Please send a 300-word abstract in Microsoft Word format to the following e-mail address: conference-1968@hotmail.com.
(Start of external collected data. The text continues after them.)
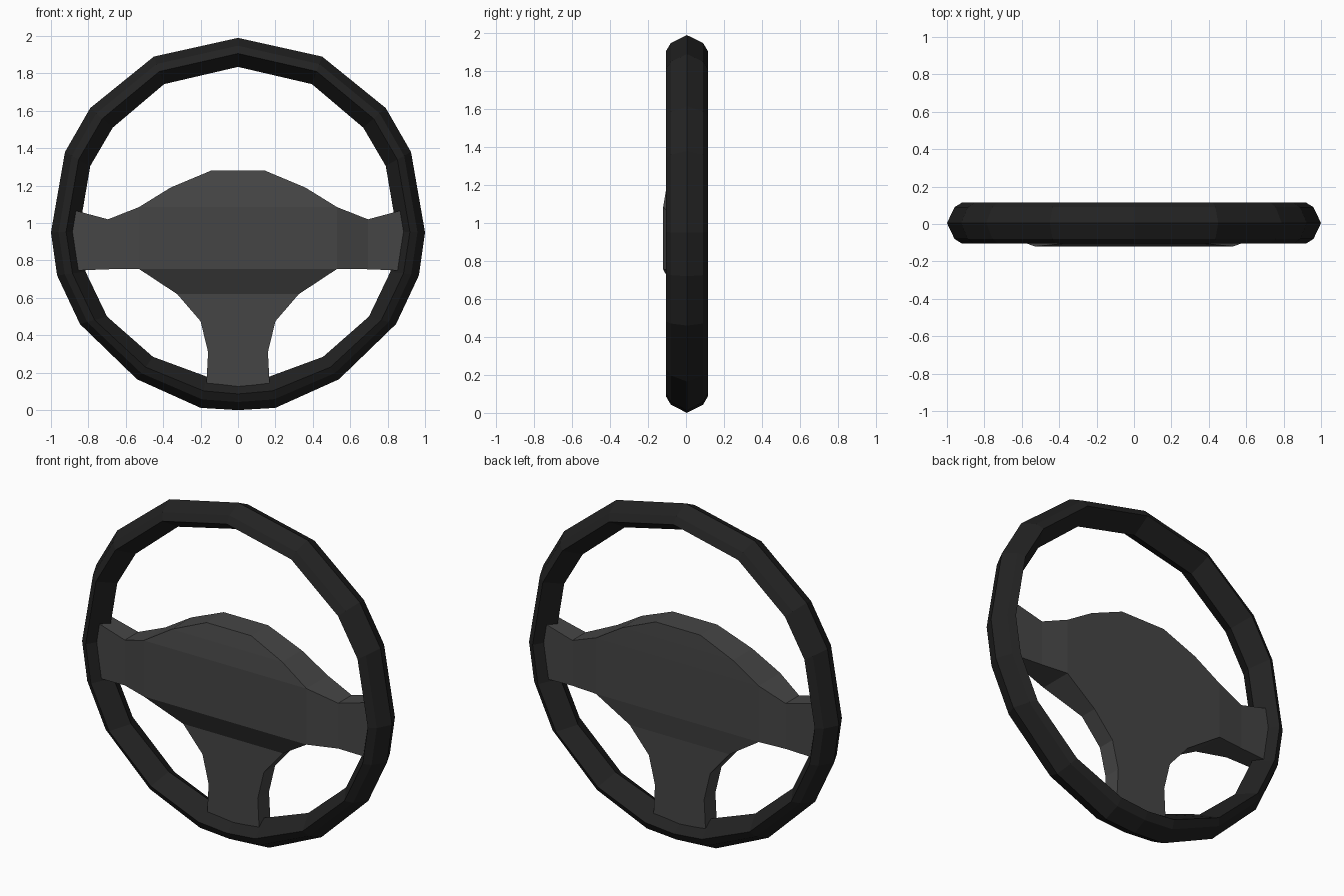
import bpy

if "Cube" in bpy.data.objects:
    bpy.data.objects.remove(bpy.data.objects["Cube"])


def material(name, v):
    m = bpy.data.materials.new(name)
    m.diffuse_color = (v, v, v, 1)
    m.use_nodes = True
    m.node_tree.nodes["Principled BSDF"].inputs["Base Color"].default_value = m.diffuse_color
    return m


def loft(name, rings, mat, closed=False):
    """Skin a list of equal-length rings; cap the ends unless closed."""
    n, k = len(rings[0]), len(rings)
    verts = [p for r in rings for p in r]
    faces = []
    for i in range(k if closed else k - 1):
        a, b = i * n, (i + 1) % k * n
        faces += [(a + j, a + (j + 1) % n, b + (j + 1) % n, b + j) for j in range(n)]
    if not closed:
        faces += [tuple(range(n))[::-1], tuple(range((k - 1) * n, k * n))]
    me = bpy.data.meshes.new(name)
    me.from_pydata(verts, [], faces)
    me.materials.append(mat)
    ob = bpy.data.objects.new(name, me)
    bpy.context.collection.objects.link(ob)
    # consistent outward normals
    import bmesh
    bm = bmesh.new()
    bm.from_mesh(me)
    bmesh.ops.recalc_face_normals(bm, faces=bm.faces)
    bm.to_mesh(me)
    bm.free()
    return ob


black = material("rim_black", 0.016)
grey = material("hub_grey", 0.06)

# Rim: right half as (outer x, outer z, inner x, inner z), mirrored to the left
half = [(0, 1.99, 0, 1.835), (.45, 1.89, .395, 1.743), (.79, 1.615, .67, 1.51),
        (.925, 1.38, .79, 1.305), (1, .95, .85, .955), (.967, .72, .815, .74),
        (.845, .46, .70, .50), (.54, .165, .455, .285), (.2, .012, .17, .18),
        (0, 0, 0, .16)]
stations = half + [(-a, b, -c, d) for a, b, c, d in half[-2:0:-1]]
# Cross-section: (fraction from outer to inner edge, y)
section = [(0, .005), (.27, -.08), (.54, -.105), (1, .005), (.54, .115), (.27, .09)]
loft("rim", [[(a + (c - a) * t, y, b + (d - b) * t) for t, y in section]
             for a, b, c, d in stations], black, closed=True)

# Hub and lower spoke: rows of (half width, z, front y, back y)
rows = [(.145, 1.28, -.085, .075), (.36, 1.19, -.103, .078), (.53, 1.085, -.12, .08),
        (.53, .755, -.12, .08), (.325, .62, -.045, .06), (.2, .475, -.045, .06),
        (.16, .31, -.045, .06), (.17, .12, -.045, .06)]
loft("hub_and_lower_spoke", [[(-w, f, z), (w, f, z), (w, b, z), (-w, b, z)]
                             for w, z, f, b in rows], grey)

# Side spokes: columns of (x, bottom z, top z, front y, back y)
cols = [(.53, .755, 1.085, -.12, .08), (.695, .753, 1.02, -.06, .065),
        (.9, .745, 1.075, -.05, .06)]
for side, s in (("left", -1), ("right", 1)):
    loft(side + "_spoke", [[(s * x, f, lo), (s * x, f, hi), (s * x, b, hi), (s * x, b, lo)]
                           for x, lo, hi, f, b in cols], grey)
Abstracts should be submitted by no later than Friday, 4th July 2008.

We are planning to publish a volume of selected papers presented at this conference.


Eric Hobsbawm and Dai Williams In Conversation

May 6, 2008

To celebrate the Launch of the new biography Raymond Williams: A Warrior’s Tale, The Raymond Williams Society present ‘Eric Hobsbawm and Dai Williams In Conversation: Welcomed by Merryn Williams’, on Saturday 10th May At 2pm at Birkbeck University London Room 532. To be followed by book signing and buffet in the student bar on the fourth floor extension.

For further details please contact Steve Woodhams [parmod.w@ntlworld.com]. Entry is free but places are limited so please contact Steve.

This biography of Raymond Williams reveals the intensely private and conflicted man behind such hugely influential critical works as Culture and Society (1958), The Long Revolution (1961), Keywords (1976) and Marxism and Literature (1977). With unlimited access to never-before-seen papers, Dai Smith shows how the making of the work for which Williams is famous was inextricably bound up with the relentless writing and rewriting of his fiction, both published and unpublished, which includes the Border Country trilogy.

A Warriors Tale